It’s been over 10 years since I hurdled or lunged into a sand pit. Like many, my focus shifted to academics and career. I don’t regret how I left the sport, either. One day, while in college, I just asked myself simply “is this what you’ll be doing for the rest of your life?” And I walked away. I accepted that that time was over. In other areas of my life, I wish it were that easy. By holding on to a “practice makes perfect” attitude, you run the risk of practicing far too long in a place and space that God may have already pushed you out of. Practice no longer makes perfect; it makes insanity. But shifting gears after engaging in aimless actions is not the easiest thing to do, either. Chances are, you have already asked yourself “Why am I here? What is my purpose?” Reaching that answer does not mean aimless practicing of prayers or chants or talks with people who think they know more about your future than you do. Reaching that answer requires a process.
So what is a process? Or rather, why on this first day of the year am I asking you to trade in “practice” for “process?” Practice, in my mind, is the art of repetition; a religious discipline with a laser-beam focus on a particular area one decides needs improvement. Indeed, practice is necessary, but far too often it is where many people start. “If I go to the studio enough times, Imma be a dancer,” or “If I just keep writing everyday, I’m gonna sell a million books.” “If I just pray, any prayer, God will give me what I want.” There are many life lessons to be gleaned from practicing, but never confuse your self-made practice routine as an automatic sign that you are definitely doing what you are designed to do.
Process is defined as a series of actions or steps taken in order to achieve a particular end. Process is NOT a list of potential achievements, NOR a list of “to dos.” Rather it is a string of to-dos in order to REACH a specific outcome. It is an acknowledgement that some actions may take longer than others, and some steps may require you to sprint instead of jog. Sometimes, you got to be specific, and other times, you just gotta show up. And most comforting of all, it allows for trial & error. Process does not take you to the land of Perfection, but is part of the voyage to Purpose. The former is a man-made standard, with judgment coming from the world and persons just as flawed as you. The latter is a God-made destination, with grace and mercy already woven into its fabric, and no approval necessary from your neighbor. God will not let any being, who is brave enough to take the journey towards their original plan, stumble and regress.

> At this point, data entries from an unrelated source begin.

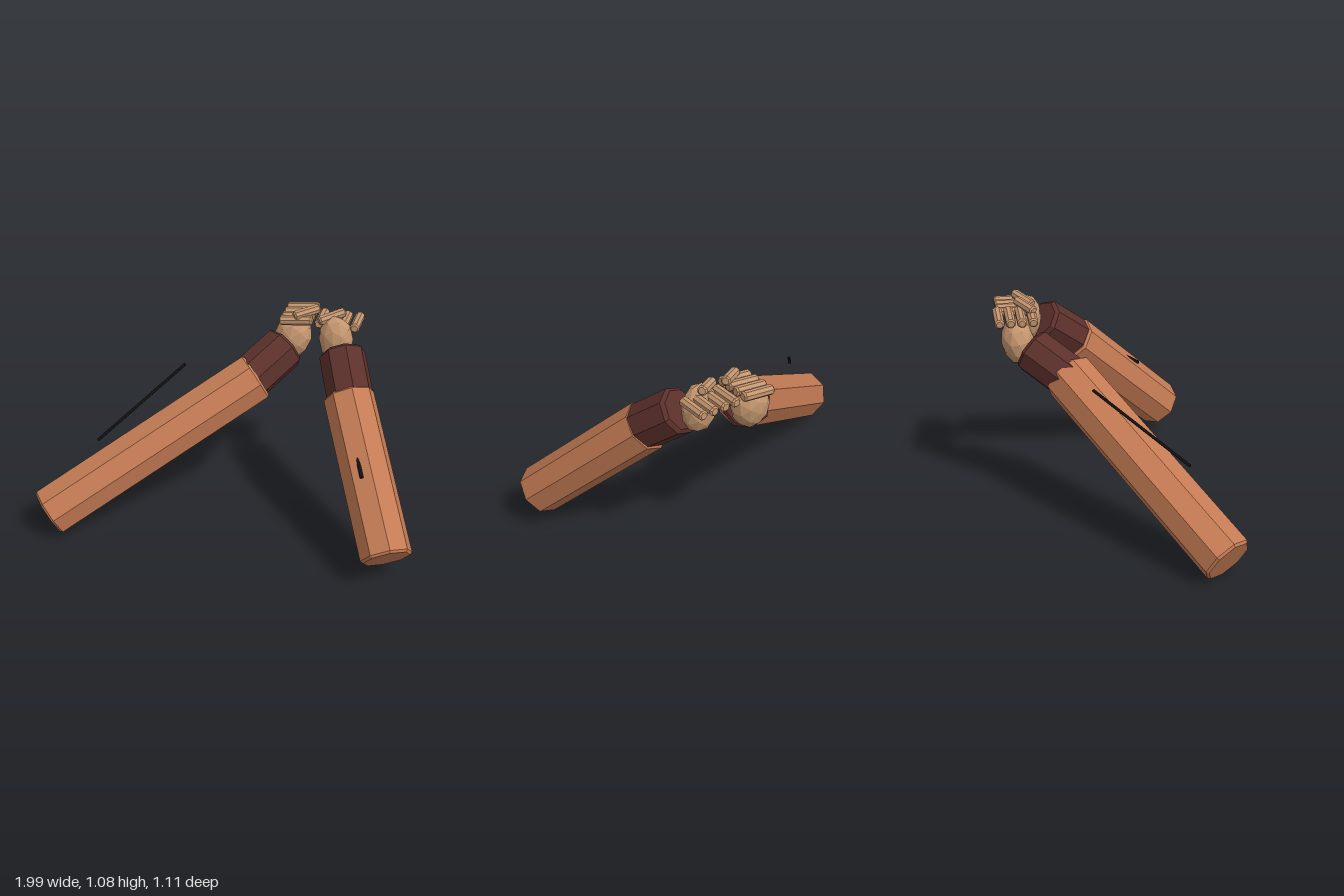
import * as THREE from 'three';

const mat = (color) => new THREE.MeshStandardMaterial({ color, flatShading: true });
const V = (p) => new THREE.Vector3(...p);
const UP = new THREE.Vector3(0, 1, 0);

// Chamfered prism running from point a to point b
function rod(name, a, b, radius, bevel, sides, material) {
  const from = V(a), dir = V(b).sub(from), len = dir.length();
  const profile = [
    [0, 0], [radius - bevel, 0], [radius, bevel],
    [radius, len - bevel], [radius - bevel, len], [0, len],
  ].map(([x, y]) => new THREE.Vector2(x, y));
  const geo = new THREE.LatheGeometry(profile, sides, Math.PI / sides);
  const mesh = new THREE.Mesh(geo, material);
  mesh.name = name;
  mesh.position.copy(from);
  mesh.quaternion.setFromUnitVectors(UP, dir.normalize());
  return mesh;
}

// Faceted egg-shaped palm
function palm(center, radii, rotation, material) {
  const mesh = new THREE.Mesh(new THREE.IcosahedronGeometry(1, 1), material);
  mesh.name = 'palm';
  mesh.position.set(...center);
  mesh.scale.set(...radii);
  mesh.rotation.set(...rotation);
  return mesh;
}

export function createModel() {
  const model = new THREE.Group();
  model.name = 'armPair';
  const sleeve = mat(0xc47b54), cuff = mat(0x5c302b), skin = mat(0xc4966f), black = mat(0x1a1a1c);

  // Long arm on the model's right
  const right = new THREE.Group();
  right.name = 'rightArm';
  right.add(
    rod('rightSleeve', [-0.915, 0.115, 0.44], [0.04, 0.735, -0.2], 0.136, 0.012, 8, sleeve),
    rod('rightCuff', [-0.015, 0.705, -0.155], [0.155, 0.845, -0.375], 0.121, 0.018, 8, cuff),
    palm([0.18, 0.885, -0.44], [0.1, 0.125, 0.085], [-0.15, 0, -0.1], skin),
    rod('rightThumb', [0.2, 1.035, -0.35], [0.32, 1.06, -0.43], 0.026, 0.008, 8, skin),
  );

  // Shorter arm on the model's left
  const left = new THREE.Group();
  left.name = 'leftArm';
  left.add(
    rod('leftSleeve', [0.88, 0.17, 0.46], [0.55, 0.745, -0.11], 0.132, 0.012, 8, sleeve),
    rod('leftCuff', [0.575, 0.715, -0.07], [0.475, 0.89, -0.285], 0.122, 0.018, 8, cuff),
    palm([0.425, 0.925, -0.365], [0.092, 0.13, 0.077], [0, 0, 0.1], skin),
    rod('leftThumb', [0.335, 1.025, -0.345], [0.455, 1.055, -0.43], 0.026, 0.008, 8, skin),
  );

  // Four fingers on each hand
  for (let i = 0; i < 4; i++) {
    const z = -0.535 + i * 0.058, x = 0.33 + i * 0.063;
    right.add(rod('rightFinger', [0.122, 0.997, z], [0.298, 1.017, z], 0.026, 0.008, 8, skin));
    left.add(rod('leftFinger', [x, 0.995, -0.365], [x, 0.995, -0.535], 0.026, 0.008, 8, skin));
  }

  // Thin dark rods beside each sleeve
  right.add(rod('rightThinRod', [-0.673, 0.513, 0.297], [-0.327, 0.795, -0.123], 0.008, 0.002, 8, black));
  left.add(rod('leftThinRod', [0.708, 0.513, 0.298], [0.53, 0.79, -0.08], 0.01, 0.002, 8, black));

  model.add(right, left);
  return model;
}
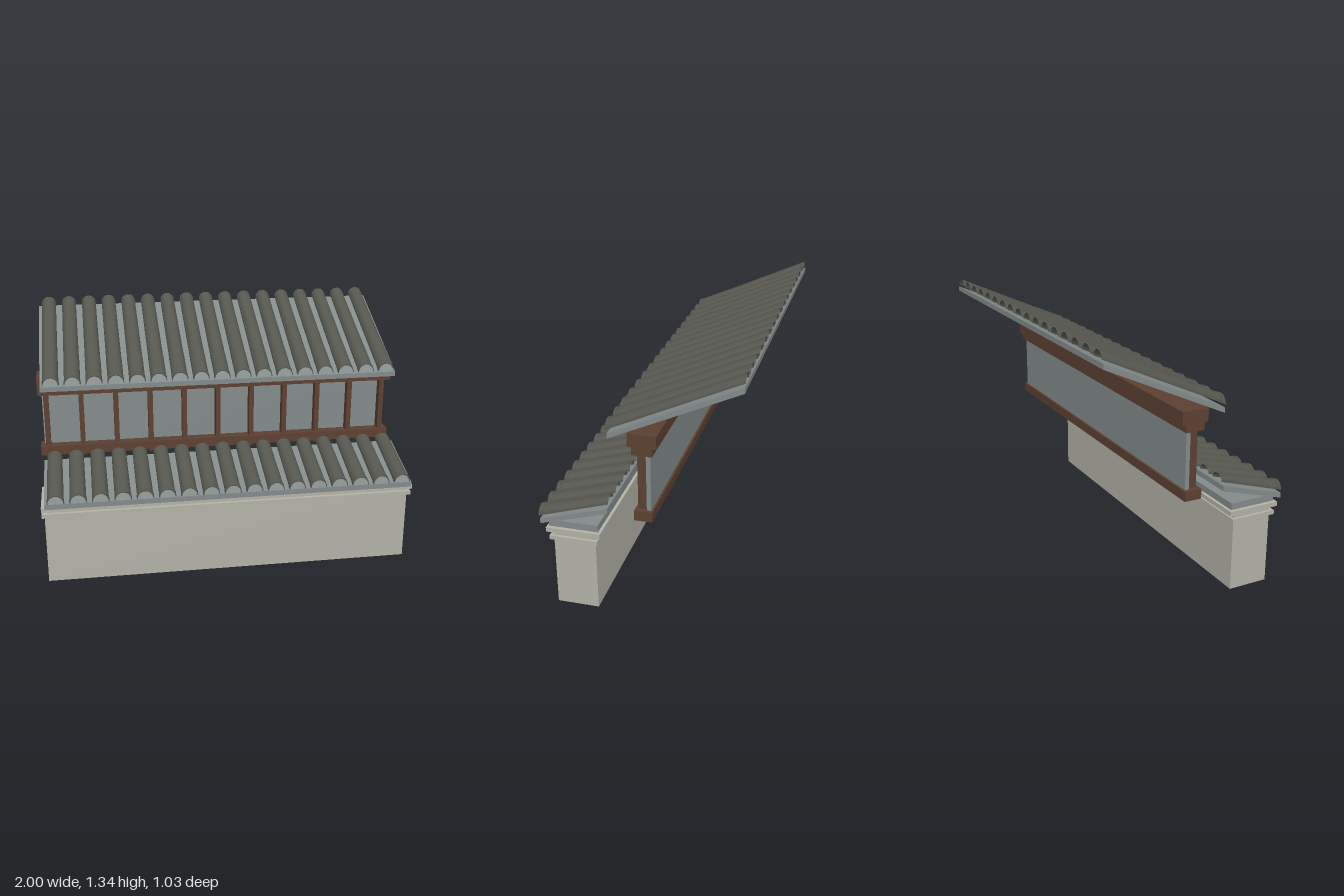
import * as THREE from 'three';
import { toCreasedNormals } from 'three/addons/utils/BufferGeometryUtils.js';

const mat = (name, color, side = THREE.FrontSide) => {
  const m = new THREE.MeshStandardMaterial({ color, side });
  m.name = name;
  return m;
};

// Box given by its limits in x (half width), y and z
function slab(name, material, halfX, y0, y1, z0, z1, x = 0) {
  const mesh = new THREE.Mesh(new THREE.BoxGeometry(halfX * 2, y1 - y0, z1 - z0), material);
  mesh.position.set(x, (y0 + y1) / 2, (z0 + z1) / 2);
  mesh.name = name;
  return mesh;
}

// Sloping board with upright ends: a box sheared along z
function slopedBoard(name, material, halfX, zFront, yFront, zBack, yBack, thick) {
  const g = new THREE.BoxGeometry(halfX * 2, thick, zFront - zBack);
  const p = g.attributes.position;
  const slope = (yBack - yFront) / (zFront - zBack);
  for (let i = 0; i < p.count; i++) p.setY(i, p.getY(i) - slope * p.getZ(i));
  g.computeVertexNormals();
  const mesh = new THREE.Mesh(g, material);
  mesh.position.set(0, (yFront + yBack + thick) / 2, (zFront + zBack) / 2);
  mesh.name = name;
  return mesh;
}

// Hollow half-round tile; sections run back to front as [z, base y, half width, height]
function tileGeometry(sections) {
  const cols = 14;
  const g = new THREE.PlaneGeometry(1, 1, cols, sections.length - 1);
  const p = g.attributes.position;
  sections.forEach(([z, y, w, h], row) => {
    for (let c = 0; c <= cols; c++) {
      const a = Math.PI * (1 - c / cols);
      p.setXYZ(row * (cols + 1) + c, w * Math.cos(a), y + h * Math.sin(a), z);
    }
  });
  return toCreasedNormals(g, 0.6);
}

function tileRow(name, material, sections) {
  const row = new THREE.Group();
  row.name = name;
  const g = tileGeometry(sections);
  for (let i = 0; i < 17; i++) {
    const tile = new THREE.Mesh(g, material);
    tile.name = 'roofTile';
    tile.position.x = (i - 8) * 0.1153;
    row.add(tile);
  }
  return row;
}

export function createModel() {
  const stone = mat('stone', 0xb3b2a8);
  const grey = mat('greyPlaster', 0x838b8a);
  const wood = mat('brownWood', 0x5c4032);
  const clay = mat('darkTile', 0x55564e, THREE.DoubleSide);
  const model = new THREE.Group();
  model.name = 'tiledWall';

  // Stone wall with two mouldings and a grey bed for the lower roof
  model.add(
    slab('wall', stone, 0.985, 0, 0.43, 0.212, 0.43),
    slab('lowerMoulding', stone, 1, 0.378, 0.4, 0.2, 0.45),
    slab('upperMoulding', stone, 1, 0.42, 0.444, 0.184, 0.466),
    slab('roofBed', grey, 0.98, 0.444, 0.48, 0.2, 0.456)
  );

  // Lower roof
  model.add(
    slopedBoard('lowerRoofBoard', grey, 0.98, 0.502, 0.45, 0.147, 0.557, 0.028),
    tileRow('lowerTiles', clay, [
      [0.147, 0.6, 0.04, 0.034],
      [0.492, 0.492, 0.043, 0.043],
      [0.492, 0.492, 0.045, 0.046],
      [0.514, 0.485, 0.045, 0.046],
      [0.514, 0.485, 0.04, 0.041],
    ])
  );

  // Timber frame: head beams, sill and posts in front of a grey panel
  model.add(
    slab('topBeam', wood, 1, 0.947, 1.014, -0.112, 0.03),
    slab('headBeam', wood, 1, 0.906, 0.947, -0.09, 0.01),
    slab('sillBeam', wood, 1, 0.556, 0.607, -0.087, 0.005),
    slab('panel', grey, 0.98, 0.55, 0.91, -0.076, -0.054)
  );
  for (let i = -5; i <= 5; i++) {
    model.add(slab('post', wood, 0.0135, 0.542, 0.91, -0.056, -0.009, i * 0.1915));
  }

  // Upper roof
  model.add(
    slopedBoard('upperRoofBoard', grey, 0.98, 0.135, 0.966, -0.512, 1.264, 0.027),
    tileRow('upperTiles', clay, [
      [-0.512, 1.306, 0.04, 0.037],
      [-0.03, 1.0845, 0.042, 0.039],
      [-0.03, 1.0845, 0.043, 0.041],
      [0.125, 1.013, 0.043, 0.043],
      [0.125, 1.013, 0.045, 0.046],
      [0.147, 1.003, 0.045, 0.046],
      [0.147, 1.003, 0.04, 0.041],
    ])
  );
  return model;
}
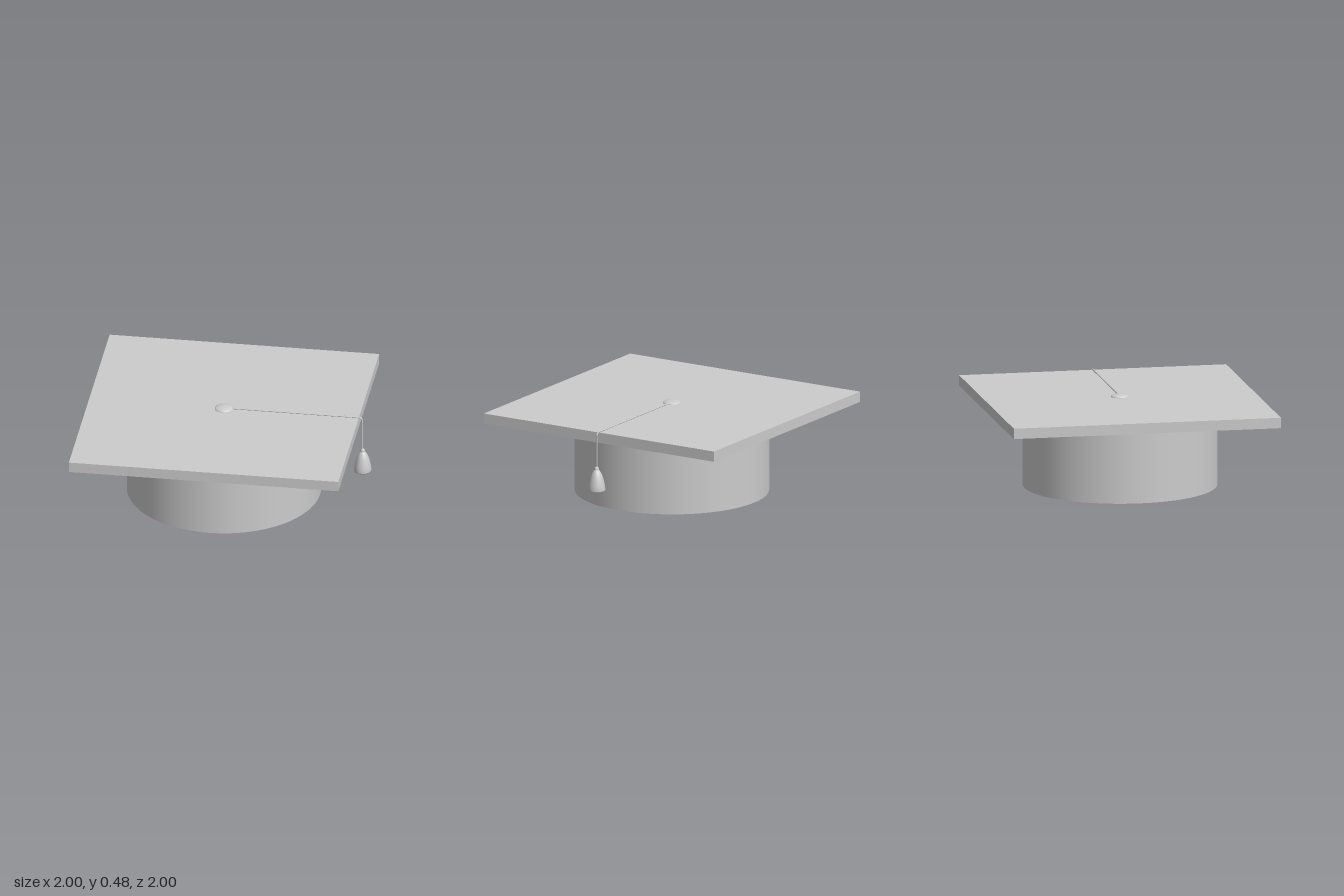
import * as THREE from 'three';

export function createModel() {
  const group = new THREE.Group();
  const material = new THREE.MeshStandardMaterial({ color: 0xcccccc });
  const add = (name, geometry, x = 0, y = 0, z = 0) => {
    const mesh = new THREE.Mesh(geometry, material);
    mesh.name = name;
    mesh.position.set(x, y, z);
    group.add(mesh);
    return mesh;
  };

  // Closed skull cap
  add('skullCap', new THREE.CylinderGeometry(0.505, 0.505, 0.41, 64), 0, 0.205, 0);

  // Square board, turned so that its corners point along the axes
  const board = add('board', new THREE.BoxGeometry(Math.SQRT2, 0.055, Math.SQRT2), 0, 0.4375, 0);
  board.rotation.y = Math.PI / 4;

  // Flattened button in the middle of the board
  const button = add('button', new THREE.SphereGeometry(0.048, 32, 16), 0, 0.465, 0);
  button.scale.y = 0.3;

  // Cord lies along the board, bends over the edge and hangs down
  const edge = 0.513;
  const at = (d, y) => new THREE.Vector3(d, y, -d);
  const cord = new THREE.CurvePath();
  cord.add(new THREE.LineCurve3(at(0, 0.468), at(edge - 0.015, 0.468)));
  cord.add(new THREE.QuadraticBezierCurve3(at(edge - 0.015, 0.468), at(edge, 0.468), at(edge, 0.45)));
  cord.add(new THREE.LineCurve3(at(edge, 0.45), at(edge, 0.27)));
  add('cord', new THREE.TubeGeometry(cord, 120, 0.004, 8));

  // Bell-shaped tassel: knot, flared skirt and closed underside
  const skirt = new THREE.SplineCurve([
    [0.045, 0.158], [0.044, 0.18], [0.038, 0.21], [0.029, 0.24], [0.018, 0.262], [0.011, 0.27],
  ].map(([r, y]) => new THREE.Vector2(r, y))).getPoints(16);
  const profile = [
    new THREE.Vector2(0, 0.153), new THREE.Vector2(0.03, 0.154),
    ...skirt,
    new THREE.Vector2(0.011, 0.279), new THREE.Vector2(0.007, 0.285), new THREE.Vector2(0, 0.286),
  ];
  add('tassel', new THREE.LatheGeometry(profile, 32), edge + 0.002, 0, -edge - 0.002);

  return group;
}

Many have a difficult time identifying their “particular end,” or purpose, because of the bigness of it. You see yourself, as you are today, and get visions of all you are capable of being…and it scares you! In fact, it may not even have a title, and may include several major milestones. For now, forget titles. Simply accept what God reveals to you. And accept it as yours.
PART 3: Interrupt Your Brunch for a Sec
1) What is your “particular end”? What does it look like?
2) What are the series of actions you would need to take to get there? Can they fit in a calendar year, or will it require more time?
3) What are the steps you plan to take on this month that would get you closer to your “particular end?”
May this supplement your vision parties, reflections, and mimosas.
Welcome to 2015, where Process Makes Purpose!